WHAT IS EXPECTED: What lines below contain the word "lineTo"? Please pull each one out.

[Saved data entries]
★ ★ ★

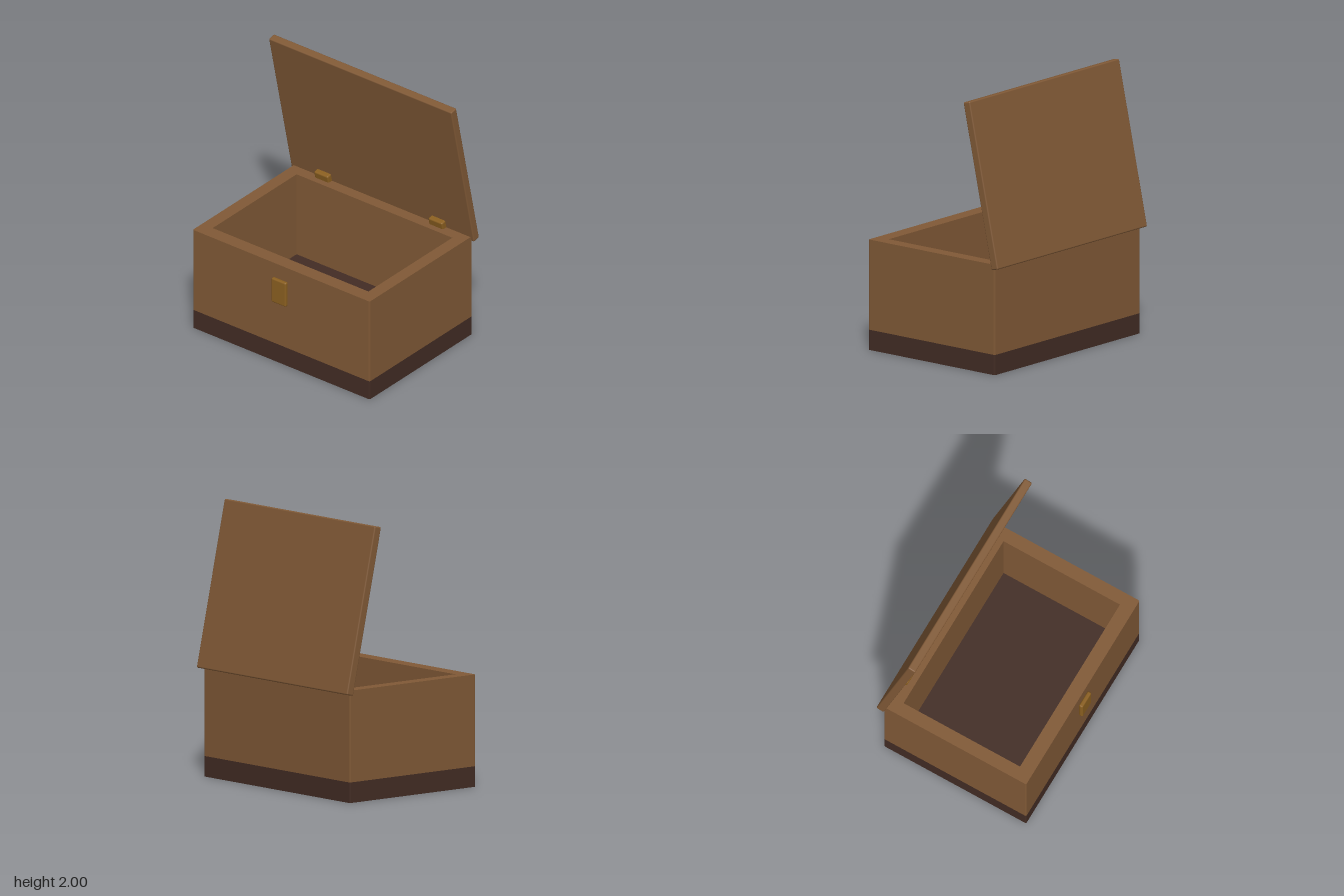
import * as THREE from 'three';
import { RoundedBoxGeometry } from 'three/addons/geometries/RoundedBoxGeometry.js';

const W = 0.815, BACK = -0.585, FRONT = 0.6; // chest footprint
const BASE_TOP = 0.15, RIM = 0.82;

// Rectangle with slightly eased corners, centred on the origin
function easedRect(w, d, r) {
  const s = new THREE.Shape(), x = w / 2, y = d / 2;
  s.moveTo(-x + r, -y);
  s.lineTo(x - r, -y).quadraticCurveTo(x, -y, x, -y + r);
  s.lineTo(x, y - r).quadraticCurveTo(x, y, x - r, y);
  s.lineTo(-x + r, y).quadraticCurveTo(-x, y, -x, y - r);
  s.lineTo(-x, -y + r).quadraticCurveTo(-x, -y, -x + r, -y);
  return s;
}

// Extrude a footprint upward from y0 to y1
function upright(shape, y0, y1) {
  return new THREE.ExtrudeGeometry(shape, { depth: y1 - y0, bevelEnabled: false, curveSegments: 2 })
    .rotateX(-Math.PI / 2)
    .translate(0, y0, (FRONT + BACK) / 2);
}

export function createModel() {
  const group = new THREE.Group();
  const wood = new THREE.MeshStandardMaterial({ color: 0x805936 });
  wood.name = 'wood';
  const darkWood = new THREE.MeshStandardMaterial({ color: 0x422c24 });
  darkWood.name = 'darkWood';
  const brass = new THREE.MeshStandardMaterial({ color: 0x8a5f20 });
  brass.name = 'brass';

  const add = (parent, name, geometry, material, x = 0, y = 0, z = 0) => {
    const mesh = new THREE.Mesh(geometry, material);
    mesh.name = name;
    mesh.position.set(x, y, z);
    parent.add(mesh);
    return mesh;
  };

  // Base slab, whose top is the floor of the chest
  const depth = FRONT - BACK;
  add(group, 'base', upright(easedRect(2 * W, depth, 0.01), 0, BASE_TOP), darkWood);

  // Four walls as one hollow frame
  const frame = easedRect(2 * W, depth, 0.01);
  const hollow = new THREE.Path();
  const hx = 0.718, hz = 0.485;
  hollow.moveTo(-hx, -hz).lineTo(-hx, hz).lineTo(hx, hz).lineTo(hx, -hz).lineTo(-hx, -hz);
  frame.holes.push(hollow);
  add(group, 'walls', upright(frame, BASE_TOP, RIM), wood);

  // Open lid, leaning forward over the chest
  const tilt = 0.2164;
  const lid = add(group, 'lid', new RoundedBoxGeometry(1.684, 1.234, 0.062, 2, 0.01), wood, 0, 1.393, -0.472);
  lid.rotation.x = tilt;

  // Hinges on the inner face of the lid
  for (const side of [-1, 1]) {
    const hinge = add(group, side > 0 ? 'leftHinge' : 'rightHinge',
      new RoundedBoxGeometry(0.13, 0.1, 0.06, 2, 0.012), brass, side * 0.527, 0.83, -0.555);
    hinge.rotation.x = tilt;
  }

  // Latch plate on the front
  add(group, 'latch', new RoundedBoxGeometry(0.134, 0.2, 0.032, 2, 0.012), brass, 0, 0.61, 0.619);

  return group;
}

★ ★ ★

SOLUTION TO THIS TASK:
  s.lineTo(x - r, -y).quadraticCurveTo(x, -y, x, -y + r);
  s.lineTo(x, y - r).quadraticCurveTo(x, y, x - r, y);
  s.lineTo(-x + r, y).quadraticCurveTo(-x, y, -x, y - r);
  s.lineTo(-x, -y + r).quadraticCurveTo(-x, -y, -x + r, -y);
  hollow.moveTo(-hx, -hz).lineTo(-hx, hz).lineTo(hx, hz).lineTo(hx, -hz).lineTo(-hx, -hz);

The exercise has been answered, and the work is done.